I’m very much in a soul-searching-figure-out-my-life phase right now. In other words, I’m your average 20-something in the year 2013. I’ve seen a variety of posts on facebook about JMU freshman move in and all the glory that is 1787 August Orientation. These posts came from both students who are still at JMU, as well as, alumni like myself. It sparked that little place in my brain that keeps my sentimental feelings locked up, safely away and out of reach of my day-to-day thoughts. I’m now inundated with nostalgia of 1787 and the way it has changed my life.
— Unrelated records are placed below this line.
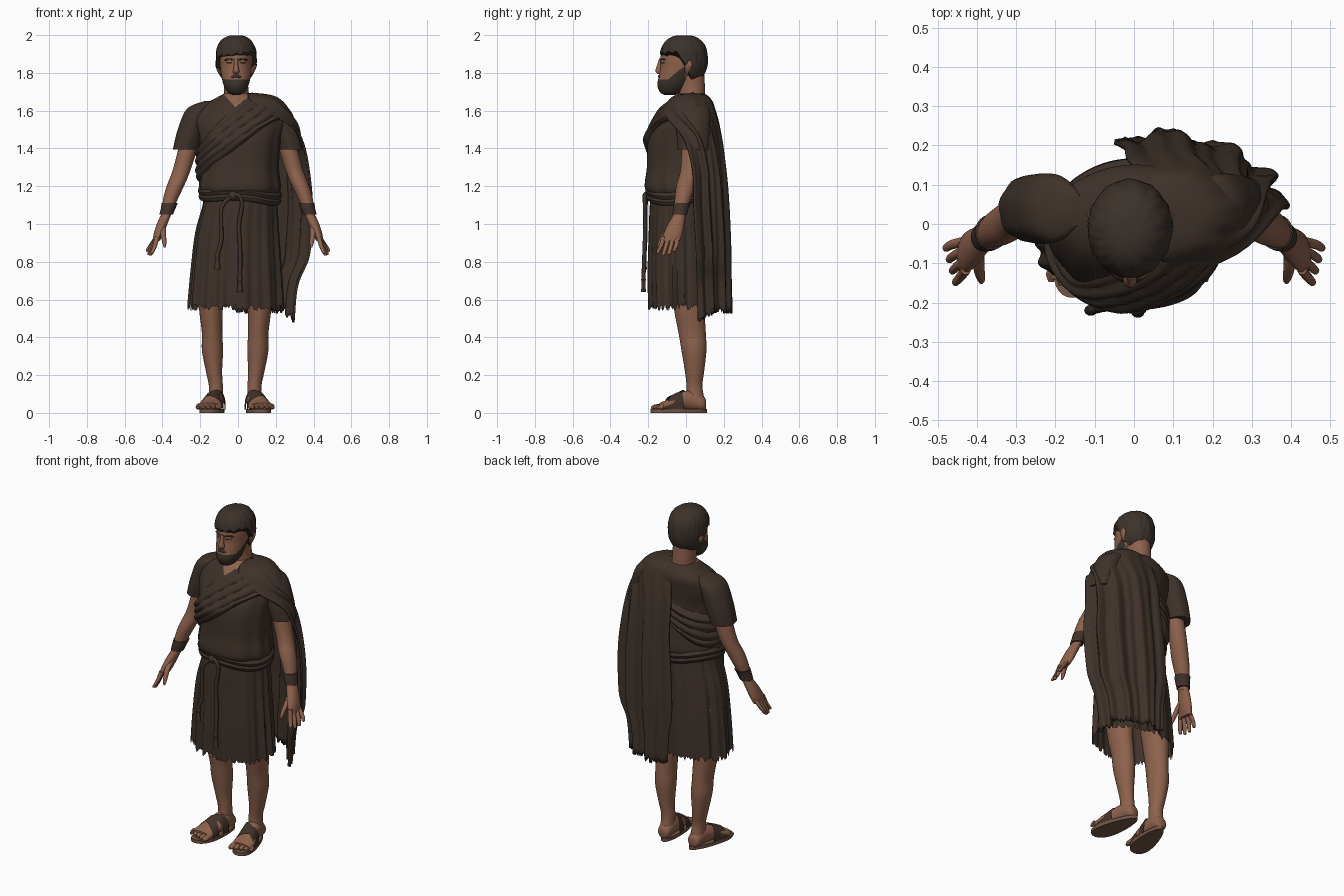
import bpy, bmesh, random
from math import sin, cos, pi, radians
from mathutils import Vector

random.seed(4)
if "Cube" in bpy.data.objects:
    bpy.data.objects.remove(bpy.data.objects["Cube"])


def material(name, r, g, b):
    m = bpy.data.materials.new(name)
    m.use_nodes = True
    m.diffuse_color = (r, g, b, 1)
    m.node_tree.nodes["Principled BSDF"].inputs["Base Color"].default_value = (r, g, b, 1)
    return m


CLOTH = material("brown cloth", .049, .032, .023)
SKIN = material("tan skin", .27, .122, .073)
HAIR = material("dark hair", .044, .031, .023)
LEATHER = material("leather", .052, .032, .023)
SOLE = material("sandal sole", .17, .09, .06)
parts = []


def finish(name, bm, *mats, rule=None):
    bmesh.ops.recalc_face_normals(bm, faces=bm.faces)
    if rule:
        for f in bm.faces:
            f.material_index = int(rule(f.calc_center_median()))
    me = bpy.data.meshes.new(name)
    bm.to_mesh(me)
    bm.free()
    for m in mats:
        me.materials.append(m)
    ob = bpy.data.objects.new(name, me)
    bpy.context.collection.objects.link(ob)
    parts.append(ob)
    return ob


def grid(name, fn, nu, nv, *mats, closed=True, caps="both", rule=None):
    """Surface from fn(u, v); u runs around, v along."""
    bm = bmesh.new()
    span = nu if closed else nu - 1
    rows = [[bm.verts.new(fn(i / span, j / (nv - 1))) for i in range(nu)] for j in range(nv)]
    for a, b in zip(rows, rows[1:]):
        for i in range(span):
            k = (i + 1) % nu
            bm.faces.new((a[i], a[k], b[k], b[i]))
    if closed and caps == "both":
        bm.faces.new(rows[0])
    if closed and caps in ("both", "top"):
        bm.faces.new(rows[-1])
    return finish(name, bm, *mats, rule=rule)


def spline(keys, t):
    """Catmull-Rom through tuples of numbers."""
    x = t * (len(keys) - 1)
    i = min(int(x), len(keys) - 2)
    f = x - i
    p0, p1, p2, p3 = (Vector(keys[max(0, min(len(keys) - 1, i + d))]) for d in (-1, 0, 1, 2))
    return p1 + f * .5 * (p2 - p0 + f * (2 * p0 - 5 * p1 + 4 * p2 - p3 + f * (3 * (p1 - p2) + p3 - p0)))


def loft(name, keys, *mats, axis="z", nu=24, nv=20, side=1, shift=0, fold=None, **kw):
    """Rings (x, y, z, radius a, radius b), level for axis z and upright for axis y."""
    def fn(u, v):
        x, y, z, a, b = spline(keys, v)
        th = 2 * pi * u
        k = fold(th, v) if fold else 1
        p = Vector((x + a * k * cos(th), y, z))
        if axis == "z":
            p.y += b * k * sin(th)
        else:
            p.z += b * k * sin(th)
        p.x = side * p.x + shift
        return p
    return grid(name, fn, nu, nv, *mats, **kw)


def cord(name, pts, r, mat):
    cu = bpy.data.curves.new(name, "CURVE")
    cu.dimensions = "3D"
    cu.bevel_depth = r
    cu.bevel_resolution = 2
    s = cu.splines.new("NURBS")
    s.points.add(len(pts) - 1)
    for p, c in zip(s.points, pts):
        p.co = (*c, 1)
    s.use_endpoint_u = True
    s.order_u = 3
    cu.materials.append(mat)
    ob = bpy.data.objects.new(name, cu)
    bpy.context.collection.objects.link(ob)


def frayed(ob, level, depth):
    """Ragged hem: pull the lowest vertices down at random."""
    for v in ob.data.vertices:
        if v.co.z < level:
            v.co.z -= random.random() * depth


# Tunic: blouse and skirt
TORSO = [(.01, -.03, 1.14, .19, .15), (.01, -.037, 1.19, .214, .184), (.01, -.035, 1.3, .205, .175),
         (.01, -.033, 1.45, .215, .168), (.01, -.005, 1.55, .235, .148), (.005, .02, 1.62, .20, .13),
         (0, .03, 1.665, .12, .10), (-.005, .03, 1.69, .07, .07)]
loft("tunic_top", TORSO, CLOTH, SKIN, nu=144, nv=110,
     fold=lambda th, v: 1 + .022 * (1 - v) * sin(9 * th + 3 * sin(2 * th)),
     rule=lambda c: c.y < .02 and c.z > 1.605 + 1.1 * abs(c.x + .002))


def skirt_fold(th, v):
    return 1 + (1 - .75 * v) * (.035 * sin(13 * th + 2 * sin(3 * th)) + .02 * sin(23 * th + 1))


skirt = loft("skirt", [(-.012, -.025, .575, .247, .172), (-.01, -.028, .75, .235, .172),
                       (-.005, -.03, .95, .218, .165), (.01, -.03, 1.1, .195, .16),
                       (.01, -.03, 1.18, .185, .15)], CLOTH,
             nu=180, nv=26, fold=skirt_fold, caps="top")
frayed(skirt, .58, .035)

# Short sleeves, arms, cuffs and hands
for s, word in ((-1, "right"), (1, "left")):
    loft(word + "_sleeve", [(.15, .035, 1.65, .03, .04), (.205, .04, 1.61, .065, .085),
                            (.245, .04, 1.5, .074, .088), (.278, .038, 1.395, .066, .08)], CLOTH,
         side=s, nu=36, fold=lambda th, v: 1 + .03 * v * sin(7 * th))
    loft(word + "_arm", [(.24, .035, 1.5, .05, .055), (.268, .03, 1.39, .05, .054),
                         (.30, .02, 1.28, .047, .05), (.328, .0, 1.21, .046, .05),
                         (.355, -.015, 1.14, .040, .044), (.377, -.032, 1.065, .028, .033),
                         (.385, -.038, 1.035, .026, .034)], SKIN, side=s)
    loft(word + "_wrist_cuff", [(.362, -.02, 1.11, .043, .045), (.369, -.027, 1.085, .039, .042),
                                (.38, -.033, 1.05, .036, .038)], LEATHER, side=s, nv=8)
    loft(word + "_palm", [(.383, -.036, 1.045, .027, .033), (.402, -.052, 1.0, .028, .043),
                          (.42, -.068, .95, .026, .05), (.433, -.08, .91, .018, .048)], SKIN, side=s)
    for i in range(4):
        y, drop = -.116 + .024 * i, (.01, 0, .004, .022)[i]
        tip = -.148 + .029 * i
        x = .44 + .008 * i
        loft(word + "_finger", [(.428, y, .935, .013, .013), (x, (y + tip) / 2, .885, .012, .012),
                                (x + .014, tip, .84 + drop, .010, .010),
                                (x + .015, tip, .832 + drop, .005, .005)], SKIN, side=s, nu=10, nv=10)
    loft(word + "_thumb", [(.398, -.07, .99, .018, .02), (.396, -.108, .95, .015, .016),
                           (.39, -.137, .90, .011, .012), (.388, -.147, .875, .005, .006)],
         SKIN, side=s, nu=12, nv=12)

    # Legs and sandals, mirrored about the hips
    hip = dict(side=s, shift=-.015)
    loft(word + "_leg", [(.115, .0, .85, .085, .09), (.125, .01, .66, .072, .087), (.128, .018, .54, .062, .08),
                         (.122, .033, .42, .054, .072), (.12, .042, .33, .056, .066),
                         (.112, .045, .22, .043, .051), (.102, .045, .14, .037, .042),
                         (.102, .05, .06, .038, .05)], SKIN, nv=40, nu=28, **hip)
    loft(word + "_foot", [(.10, .105, .045, .02, .025), (.10, .09, .05, .037, .04),
                          (.103, .03, .067, .044, .055), (.115, -.04, .058, .053, .044),
                          (.13, -.10, .042, .062, .028), (.138, -.14, .034, .062, .019)],
         SKIN, axis="y", **hip)
    for i in range(5):
        x, front = .086 + .027 * i, -.184 + .009 * i
        w = .017 if i == 0 else .013
        loft(word + "_toe", [(x, -.12, .034, w, .016), (x + .002, front + .018, .031, w, .013),
                             (x + .002, front, .028, w * .5, .006)], SKIN, axis="y", nu=12, nv=8, **hip)

    def sole(u, v, s=s):
        th = 2 * pi * u
        y = -.038 + .15 * sin(th)
        half = .058 - .12 * (y + .038)
        mid = .116 - .17 * (y + .038)
        return (s * (mid + half * cos(th) * (1.15 - .15 * cos(th) ** 2)) - .015, y, .02 * v)
    grid(word + "_sandal_sole", sole, 40, 2, SOLE)

    # Two broad crossed straps over the instep
    for k, y0 in ((.5, -.065), (-.5, -.045)):
        def strap(u, v, s=s, k=k, y0=y0):
            th = pi * u
            y = y0 + k * .06 * cos(th) + (v - .5) * .048
            mid = .115 - .22 * (y + .04)
            half = .058 - .08 * (y + .04)
            top = .093 + .46 * (y + .04)
            return (s * (mid + half * cos(th)) - .015, y, .018 + top * sin(th) ** .7)
        grid(word + "_instep_strap", strap, 24, 6, LEATHER, closed=False)


# Diagonal mantle band wrapped around the torso
def torso_at(z):
    for a, b in zip(TORSO, TORSO[1:]):
        if z <= b[2]:
            return Vector(a).lerp(Vector(b), max(0, (z - a[2]) / (b[2] - a[2])))
    return Vector(TORSO[-1])


def band(u, v):
    th = 2 * pi * u
    z = 1.47 + .15 * cos(th) - .05 * sin(th) + (v - .5) * (.2 + .03 * sin(3 * th))
    z = min(z, 1.688)
    x, y, _, a, b = torso_at(z)
    out = -.012 + .032 * min(1, 5 * v, 5 * (1 - v)) + .011 * abs(sin(4.5 * pi * v + .8 * sin(2 * th)))
    return (x + (a + out) * cos(th), y + (b + out) * sin(th), z)


grid("mantle_band", band, 90, 34, CLOTH, caps="none")

# Mantle hanging from the left shoulder: x, y, z, radii, start and end angle
MANTLE = [(.075, .035, 1.695, .004, .004, -120, 150), (.085, .025, 1.675, .115, .095, -105, 130),
          (.08, .02, 1.6, .195, .138, -75, 115), (.06, .02, 1.48, .265, .165, -18, 108),
          (.06, .02, 1.3, .305, .185, 3, 106), (.06, .02, 1.1, .325, .20, 5, 108),
          (.06, .02, .9, .322, .208, 8, 110), (.06, .02, .8, .308, .21, 9, 110),
          (.06, .02, .7, .26, .212, 10, 110), (.06, .02, .555, .242, .215, 12, 110)]


def drape(u, v):
    x, y, z, a, b, a0, a1 = spline(MANTLE, v)
    th = radians(a0 + (a1 - a0) * u)
    k = 1 + min(1, 2 * v) * (.055 * sin(27 * u + 2 * sin(4 * u)) + .025 * sin(53 * u + 3 * v))
    z -= .055 * max(0, 1 - 4 * u) * max(0, v - .8) * 5
    return (x + a * k * cos(th), y + b * k * sin(th), z)


mantle = grid("shoulder_mantle", drape, 110, 50, CLOTH, closed=False)
frayed(mantle, .56, .03)
mantle.modifiers.new("thickness", "SOLIDIFY").thickness = .012

# Rope belt with knot and hanging tails
for z, dr in ((1.135, .0), (1.165, .004)):
    def belt(u, v, z=z, dr=dr):
        th, ph = 2 * pi * u, 2 * pi * v
        r = .010 + dr + .016 * cos(ph)
        return (.01 + (.193 + r) * cos(th), -.03 + (.155 + r) * sin(th),
                z + .02 * sin(ph) - .012 * cos(th) + .008 * sin(3 * th))
    grid("belt", belt, 64, 10, CLOTH, caps="none")
cord("belt_loop", [(-.02, -.205, 1.15), (-.09, -.215, 1.12), (-.09, -.215, 1.0), (-.085, -.215, .9),
                   (-.11, -.22, .84)], .011, CLOTH)
cord("belt_tail", [(-.04, -.205, 1.14), (-.01, -.22, 1.17), (.03, -.218, 1.12), (0, -.215, 1.0),
                   (.015, -.22, .85), (.01, -.225, .72)], .011, CLOTH)
for x, y, z in ((-.11, -.22, .85), (.01, -.225, .73)):
    loft("belt_tassel", [(x, y, z, .009, .009), (x, y, z - .025, .015, .013), (x, y, z - .04, .011, .01),
                         (x, y, z - .09, .017, .014)], CLOTH, nu=10, nv=10)
bm = bmesh.new()
bmesh.ops.create_uvsphere(bm, u_segments=14, v_segments=10, radius=.027)
bmesh.ops.translate(bm, verts=bm.verts, vec=(-.025, -.2, 1.15))
finish("belt_knot", bm, CLOTH)

# Neck, head with beard by rule, and features
loft("neck", [(-.005, .035, 1.6, .085, .075), (-.007, .032, 1.67, .068, .07), (-.01, .028, 1.73, .064, .072),
              (-.01, .022, 1.8, .064, .074)], SKIN)
loft("head", [(-.01, -.085, 1.683, .02, .03), (-.01, -.08, 1.698, .045, .058), (-.01, -.07, 1.735, .066, .082),
              (-.01, -.052, 1.78, .077, .092), (-.01, -.03, 1.83, .084, .106), (-.01, -.02, 1.88, .088, .115),
              (-.01, -.012, 1.93, .085, .11), (-.01, -.01, 1.97, .06, .08)], SKIN, HAIR, nu=72, nv=72,
     rule=lambda c: c.z < 1.762 + .8 * max(0, c.y + .1) and c.y < -.005)
loft("nose", [(-.01, -.132, 1.875, .01, .01), (-.01, -.138, 1.84, .011, .016), (-.01, -.143, 1.81, .017, .02),
              (-.01, -.138, 1.795, .014, .012)], SKIN, nu=14, nv=10)
cord("moustache", [(-.055, -.115, 1.762), (-.03, -.136, 1.779), (-.01, -.141, 1.782),
                   (.01, -.136, 1.779), (.035, -.115, 1.762)], .009, HAIR)
for s in (-1, 1):
    cord("eyebrow", [(-.01 + s * x, y, z) for x, y, z in
                     ((.014, -.133, 1.868), (.035, -.128, 1.876), (.058, -.108, 1.868))], .005, HAIR)
    cord("eye", [(-.01 + s * x, y, 1.852) for x, y in ((.022, -.131), (.035, -.126), (.05, -.113))], .003, HAIR)
    loft("ear", [(.084, .006, 1.795, .006, .008), (.09, .01, 1.815, .011, .016),
                 (.096, .014, 1.84, .014, .022), (.096, .014, 1.862, .008, .014)],
         SKIN, side=s, shift=-.01, nu=12, nv=12)


# Hair cap: short over the forehead, cut around the ears, long at the nape
def hair(u, v):
    th = 2 * pi * u
    f = min(1, max(0, .62 - sin(th)))
    low = 1.75 + .15 * f * f * (3 - 2 * f) + .006 * sin(15 * th) + .012 * cos(th) * f
    h = (low + (1.999 - low) * sin(v * pi / 2) - 1.872) / .128
    r = max(.02, 1 - abs(h) ** 2.5) ** (1 / 2.5) * (1 + .014 * sin(11 * th + 9 * v) + .008 * sin(23 * th - 12 * v))
    return (-.01 + .108 * r * cos(th), -.012 + .126 * r * sin(th), 1.872 + .128 * h)


grid("hair", hair, 96, 28, HAIR)

# Smooth shading with sharp edges kept
bpy.ops.object.select_all(action="DESELECT")
for ob in parts:
    ob.select_set(True)
bpy.context.view_layer.objects.active = parts[0]
bpy.ops.object.shade_smooth_by_angle(angle=radians(40))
This fantastic photo is from my first 1787, as a college freshman. It’s kind of blowing my mind that this was eight years ago. How did that happen?! Anyway, these are the lovely ladies in my Frog group, who lived in good old Hanson Hall, on our way to an orientation activity. The things I remember about 1787 as a freshman was doing some scavenger hunt that involved running all over campus and just getting really sweaty, going to Jimmy’s Mad Jam and experiencing some college a cappella at its finest, and getting into a car with strangers at the gas station at the top of Port Republic to go to a party (sorry mom!). I had no idea how hard it would be for me to adjust to college life or the wonderful people I would meet throughout the years, I just knew I was ready for this phase of my life and to move past high school. Oh, and I thought it’d be really easy to meet dudes. Obviously math wasn’t my strong suit and I had no idea what the JMU 60:40 ratio looked like in real life.
2007 my brother was going to be a freshman at JMU. I was pretty stoked to have him going to the same school as me. Us Lonetts struggle a little bit at the adjusting to college thing. Both of us were pretty slow go get involved in our early years. Being out of state students was a difficult thing that you don’t really think about until you’re surrounded by NOVA kids in your dorm who already have a built in circle of friends from high school to hang out with. I really enjoyed trying to help the little bro adapt more quickly than I did. I don’t know if I was successful or not, but at least we had some great late night Taco Bell trips and intramural sport teams.
1787 2k8, the year of the Maniacal Laughing Frogs, or MLFs for short. After helping the little bro adjust to JMU life the previous year, I really wanted to do the same for the incoming class of JMU first years. I applied and was accepted to be a First YeaR Orientation Guide (FROG!). My fellow MLFs are some of the raddest people I have ever met. This experience changed my entire perspective on JMU and made me love it more than I already did. I have so many memories of this week. Meeting my first years in McGraw-Long, eating dinner at Dhall with my students for the first time, getting proposed to via post it note at one of our activities that included a check yes or no box, being completely exhausted, but continuing on until the wee hours of the night just to get up bright and early for another day. One of my most vivid memories from this week was a conversation I had with John Nettles, my Orientation Peer Adviser. He’s the dude in the purple shirt up there. We were walking through Hillside field, he casually asked me how my first day was going and then I just started bawling. We sat down and chatted about my feelings. You guys, 1787 makes you have a lot of feels, it’s not my fault. Also, I think us MLFs are more sensitive than most, we’re criers and it is totally 100% ok! I felt like my first year girls hated me and they weren’t participating in activities. He worked his Nettles magic and gave me advice and a hug and I was fine. Turns out he was right. The girls started to be more involved and I ended up becoming good friends with a bunch of those girls! We stayed in touch throughout their 4 years at JMU and even now that we’re all alumni!
2k9, the year of the Tookas. After having the experience I did as a Frog, I wanted to become an OPA to support the Frogs during their 1787 experience. When I was a freshman, five years earlier, during my Summer Springboard, my mom leaned over to me after the OPAs were introduced and said, “I could see you being one of them one day.” I appropriately rolled my eyes and muttered, “I don’t even go here yet,” in A+ form of the typically angsty teenager.
Flash forward to 2009 and my mom was right. I didn’t know a group of people could have this much of an impact on your life. I honestly can’t even put into words the things I experienced while a part of this group. There’s not one specific sitting-in-a-field-while-I-cry-about-my-feelings moment to go back to, even though there definitely were some of those. We lived together, ate Dhall 3 times a day together, swam in President Rose’s pool together, had late night discussions in the estate together, we volunteered on the farm together, we went tubing on the river together, we played yee-haw together, we tried to figure out who we are as individuals and as a part of the team together. This experience kind of just embodies the person I was at this time. I think I’m starting to really understand what “I am because we are” means.
I’m not sure I fully comprehend how significant 1787 has been to my life and the person I am today. I’m still trying to decipher it as I continue on my soul-searching-figure-out-my-life phase. All I know is that I am grateful for each 1787 I was a part of , the people that I have been fortunate enough to be surrounded by throughout each and every one of them, and the person I am today because of all of it. Dumela.